I moved into action. Steve designed the flyer for Mama, using a beautiful photo of Mama with Miki and Mini, and a touching video, both generously created by our friend, Ursula Liv, and we posted her on RescueMe.org. A neighbor had told me about the organization and said it had been effective for her a few times in placing foster dogs in permanent homes. I had high hopes.
After a few days and no responses, I let those go.
"Continue to trust" was the message I received from the Universe.
Despite the flipping pages of the calendar reminding me the time of my departure was coming closer, I understood. Message received. Loud and clear.

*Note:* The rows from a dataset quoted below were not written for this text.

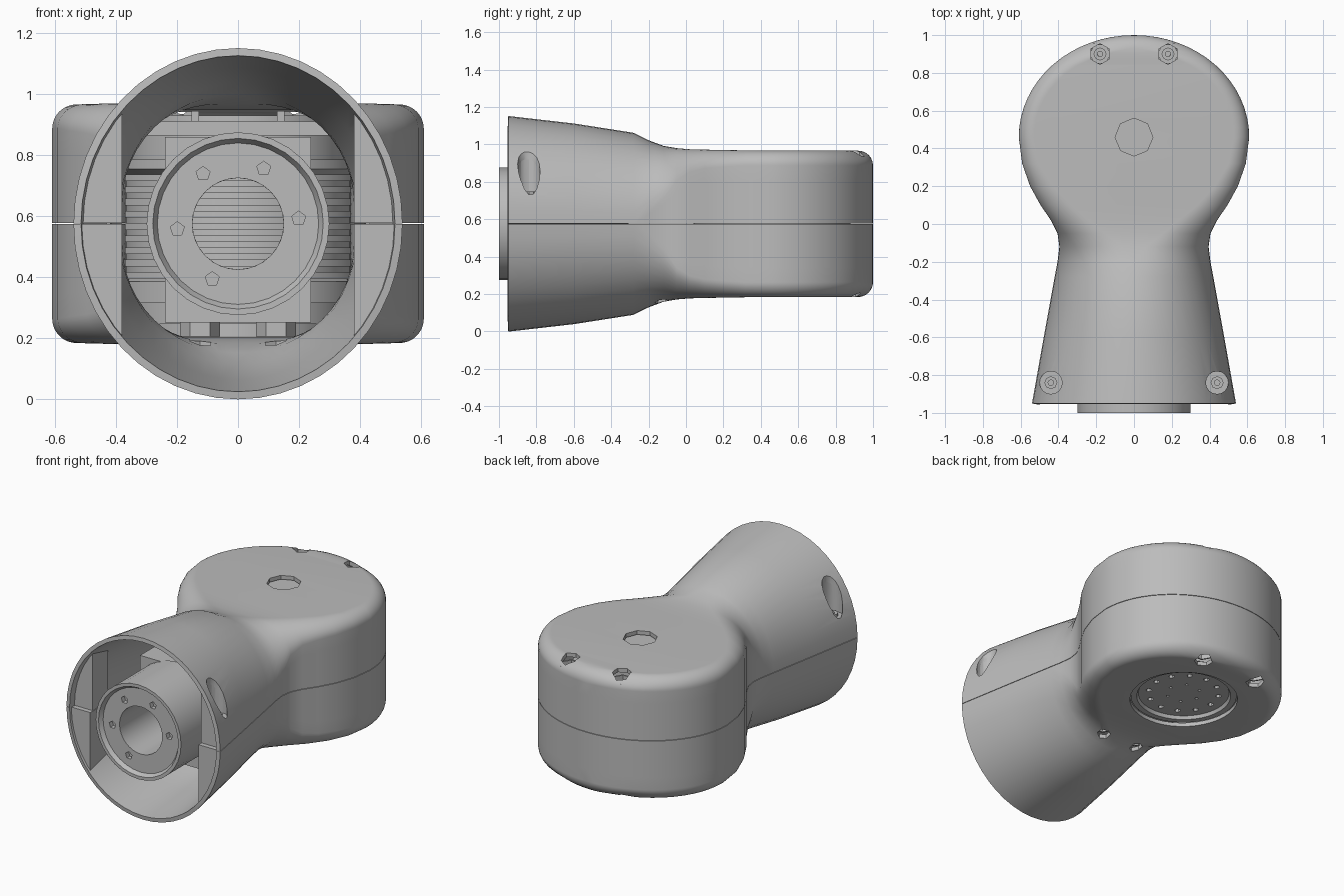
import bpy, bmesh
from math import sin, cos, pi, sqrt, radians, acos
from mathutils import Matrix, Vector

if "Cube" in bpy.data.objects:
    bpy.data.objects.remove(bpy.data.objects["Cube"], do_unlink=True)

ZC = 0.575          # height of the split line
HEAD_Y = 0.46       # vertical axis of the round head
WALL = 0.025

grey = bpy.data.materials.new("housing grey")
grey.use_nodes = True
grey.diffuse_color = (0.5, 0.5, 0.5, 1)
grey.node_tree.nodes["Principled BSDF"].inputs["Base Color"].default_value = (0.5, 0.5, 0.5, 1)


def make(name, bm):
    bmesh.ops.remove_doubles(bm, verts=bm.verts, dist=0.0002)
    bmesh.ops.recalc_face_normals(bm, faces=bm.faces)
    mesh = bpy.data.meshes.new(name)
    bm.to_mesh(mesh)
    bm.free()
    mesh.materials.append(grey)
    ob = bpy.data.objects.new(name, mesh)
    bpy.context.collection.objects.link(ob)
    return ob


def activate(ob):
    for other in bpy.context.selected_objects:
        other.select_set(False)
    bpy.context.view_layer.objects.active = ob
    ob.select_set(True)


def smooth(ob, angle=32):
    activate(ob)
    bpy.ops.object.shade_smooth_by_angle(angle=radians(angle))


def bridge(bm, rings, wrap):
    rows = [[bm.verts.new(p) for p in ring] for ring in rings]
    for a, b in zip(rows, rows[1:]):
        n = len(a)
        for i in range(n if wrap else n - 1):
            j = (i + 1) % n
            bm.faces.new((a[i], a[j], b[j], b[i]))
    return rows


def lathe(name, profile, loc, segs=32, axis="Z", flip=1, turn=0.0):
    # Closed profile of (radius, distance along axis)
    bm = bmesh.new()
    rings = [[(r * cos(turn + 2 * pi * i / segs), r * sin(turn + 2 * pi * i / segs), a * flip)
              for i in range(segs)] for r, a in profile + profile[:1]]
    bridge(bm, rings, True)
    if axis == "Y":
        bmesh.ops.rotate(bm, verts=bm.verts, matrix=Matrix.Rotation(pi / 2, 3, "X"))
    bmesh.ops.translate(bm, verts=bm.verts, vec=Vector(loc))
    ob = make(name, bm)
    smooth(ob)
    return ob


def box(name, lo, hi):
    bm = bmesh.new()
    bmesh.ops.create_cube(bm, size=1)
    for v in bm.verts:
        v.co = [l if c < 0 else h for c, l, h in zip(v.co, lo, hi)]
    return make(name, bm)


def cut(ob, holes, axis="Z"):
    # Each hole: centre, radius, length, sides
    bm = bmesh.new()
    turn = Matrix.Rotation(pi / 2, 4, "X") if axis == "Y" else Matrix()
    for centre, radius, length, sides in holes:
        bmesh.ops.create_cone(bm, cap_ends=True, segments=sides, radius1=radius, radius2=radius,
                              depth=length, matrix=Matrix.Translation(centre) @ turn)
    tool = make("hole_cutter", bm)
    tool.hide_render = True
    mod = ob.modifiers.new("holes", "BOOLEAN")
    mod.operation, mod.solver, mod.object = "DIFFERENCE", "EXACT", tool
    activate(ob)
    bpy.ops.object.modifier_apply(modifier=mod.name)
    bpy.data.objects.remove(tool, do_unlink=True)


# Housing sections along y: half width, half height, corner radii
SECTIONS = [(-.95, .54, .575, .54, .575), (-.6, .478, .535, .478, .535), (-.28, .42, .485, .42, .485),
            (-.2, .405, .445, .39, .38), (-.12, .395, .415, .33, .28), (-.05, .405, .403, .25, .17),
            (.02, .44, .397, .2, .12), (.1, .495, .395, .16, .1), (.2, .55, .393, .12, .09),
            (.32, .592, .391, .09, .08)]
F = 0.08
for k in range(17):
    t = k / 16 * pi / 2
    w, back = 0.61 * cos(t), 0.54 * sin(t)
    over = back - (0.54 - F)
    inset = (0.61 - F) * sqrt(max(0, 1 - (back / (0.54 - F)) ** 2))
    h = 0.39 if over <= 0 else 0.39 - F + sqrt(max(0, F * F - over * over))
    SECTIONS.append((HEAD_Y + back, w, h, min(w, w - inset), h - (0.39 - F)))


def half_section(y, w, h, rx, rz, s):
    side = [(w, (h - rz) * i / 4) for i in range(4)]
    side += [(w - rx + rx * cos(i * pi / 24), h - rz + rz * sin(i * pi / 24)) for i in range(13)]
    side += [(-x, z) for x, z in reversed(side)]
    return [(x, y, ZC + s * (z + 0.0015)) for x, z in side]


def shell(name, s):
    bm = bmesh.new()
    bridge(bm, [half_section(*sec, s) for sec in SECTIONS], False)
    ob = make(name, bm)
    mesh = ob.data
    facing = sum(p.normal.dot(p.center - Vector((0, p.center.y, ZC))) for p in mesh.polygons)
    if facing < 0:
        mesh.flip_normals()
    mod = ob.modifiers.new("wall", "SOLIDIFY")
    mod.thickness, mod.offset = WALL, -1
    activate(ob)
    bpy.ops.object.modifier_apply(modifier=mod.name)
    return ob


def rim_boss(name, side, s, y0, y1):
    # Solid segment between the shell wall and a flat inner face
    bm = bmesh.new()
    rings = []
    for y in (y0, y1):
        w = 0.54 - 0.18 * (y + 0.95) - WALL + 0.008
        h = 0.575 - 0.135 * (y + 0.95) - WALL + 0.008
        top = acos(0.38 / w)
        pts = [(w * cos(top * i / 10), h * sin(top * i / 10)) for i in range(11)] + [(0.38, 0)]
        rings.append([(side * x, y, ZC + s * (z + 0.0015)) for x, z in pts])
    rows = bridge(bm, rings, True)
    for row in rows:
        bm.faces.new(row)
    return make(name, bm)


def pocket(label, x, y, s, low, high):
    lathe(label + "_pocket", [(.018, low), (.018, low + .02), (.055, low + .02), (.055, high),
                              (.066, high), (.066, low)], (x, y, ZC), 6, flip=s)
    screw(label + "_screw", x, y, ZC + s * (low + .02), s)


def screw(name, x, y, z, s):
    lathe(name, [(.015, 0), (.015, .018), (.034, .018), (.034, 0)], (x, y, z), 8, flip=s)


# Upper and lower housing with their screw holes
upper = shell("upper_housing", 1)
lower = shell("lower_housing", -1)
sides = ((1, "left"), (-1, "right"))
top_holes = [((0, HEAD_Y, 1), .1, .3, 8)]
low_holes = [((0, HEAD_Y, .15), .32, .2, 40)]
for sx, label in sides:
    bore = ((sx * .44, -.84, .965), .06, .47, 16)
    top_holes += [bore, ((sx * .18, .9, .96), .055, .2, 6)]
    low_holes += [((sx * .2, .88, .19), .055, .2, 6), ((sx * .125, -.13, .17), .04, .2, 6)]
    pocket(label + "_top", sx * .18, .9, 1, .28, .345)
    pocket(label + "_bottom", sx * .2, .88, -1, .28, .345)
    pocket(label + "_neck", sx * .125, -.13, -1, .29, .37)
    boss = rim_boss(label + "_upper_rim_boss", sx, 1, -.915, -.76)
    cut(boss, [bore])
    smooth(boss)
    smooth(rim_boss(label + "_lower_rim_boss", sx, -1, -.94, -.74))
    screw(label + "_rim_screw", sx * .44, -.84, .73, 1)
cut(upper, top_holes)
cut(lower, low_holes)
smooth(upper)
smooth(lower)

# Front coupling ring with its bolt holes
ring = lathe("coupling_ring", [(.15, .62), (.15, .975), (.265, .975), (.28, 1), (.3, 1), (.3, .62)],
             (0, 0, ZC), 32, "Y")
cut(ring, [((.2 * cos(radians(a)), -.975, ZC + .2 * sin(radians(a))), .024, .06, 5)
           for a in range(5, 300, 60)], "Y")
smooth(ring)

# Carrier behind the ring
carrier = box("carrier_plate", (-.24, -.64, .25), (.24, -.57, .86))
cut(carrier, [((0, -.6, ZC), .15, .3, 24)], "Y")
box("carrier_top_arm", (-.24, -.57, .84), (.24, .12, .86))
box("carrier_bottom_arm", (-.24, -.57, .25), (.24, .12, .27))
box("mount_bar", (-.33, -.04, .865), (.33, .12, .91))
for sx, label in sides:
    box(label + "_mount_tab", (sx * .14 - .012, -.06, .91), (sx * .14 + .012, .1, .945))

# Finned drive inside the head
profile = [(0, -.33), (.36, -.33), (.36, -.26), (.4, -.26), (.4, -.19)]
for i in range(9):
    z = -.18 + i * .04
    profile += [(.37, z), (.42, z), (.42, z + .022), (.37, z + .022)]
profile += [(.4, .18), (.4, .21), (.36, .21), (.36, .355), (0, .355)]
lathe("finned_drive", profile, (0, HEAD_Y, ZC), 40)

# Output flange under the head
flange = lathe("output_flange", [(0, .225), (.27, .225), (.28, .205), (.315, .205), (.315, .3), (0, .3)],
               (0, HEAD_Y, 0), 40)
bolts = []
for count, radius, size in ((12, .21, .018), (6, .1, .01)):
    bolts += [((radius * cos(2 * pi * i / count), HEAD_Y + radius * sin(2 * pi * i / count), .225),
               size, .06, 6) for i in range(count)]
cut(flange, bolts)
smooth(flange)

I contacted a few friends, posted the flyer on Facebook, was doing my best to spread the word. I had asked my friend, Susan, to share Mama through her social network. We ended up having a long conversation catching up on all kinds of things, and I offered to drive to San Diego to visit her and bring Mama and the puppies so she could meet them. Susan fell in love. And Mama, Miki and Mini loved her sweet soul right back.
Susan is a person of service. She is a kind, compassionate, gentle person. She supported me during The WE Conference 2011, sharing her time, energy and talents to help promote the event, and was a loyal, dependable, generous volunteer.
During the visit, Susan fell in love with Mama. Her adult son, Andrew, was there, too, and Mama readily curled up on his lap, too, as did the puppies. Susan said she really would love to have a dog, but she already had travel plans for the holiday season, plus she needed to consult her husband who works out-of-state.
"Of course," I said. "Just let me know."
It's been five days since Susan, her husband, Roger, and son, Andrew [pictured] came over to pick up Mama. Another animal communicator had donated a session and Mama had accepted them as her family. I told them what I had received from the latest session, and shared what I knew of Mama's history (her-story). Mama wanted this to be her final home where she could live out her life in peace. They understood. And they love her without condition. They've renamed her "Mama Mia" and are calling her Mia for short. Mini had already found her happily-ever-after home in the interim. And Steve has agreed to love and nurture Miki during my travels.
Since adopting Mama, Susan has taken her several places, including to a nursing home to visit Roger's mother, who has Alzheimer's. Susan has sent me a few photos, but this one really touched me. It came with the following text message--
"Mama Mia is such a joy to have here with us. She brightens our day, such a delight. She sleeps on Andrew's bed and always follows him. He, in turn, holds her like a baby and just gets crazy about playing with Mia. Roger loves Mia, too! Here's a photo of our family with Mia giving so much joy to my mom-in-law at the Alzheimer's facility. Priceless. P.S. Yes, you can use my photos for your blog."
Mama has gone home. For good. The Universe delivers. And so it is. Amen.
Thank you, Susan, Roger and Andrew for opening your hearts and your home to welcome this beautiful little girl. May you all enjoy great love. Thank you.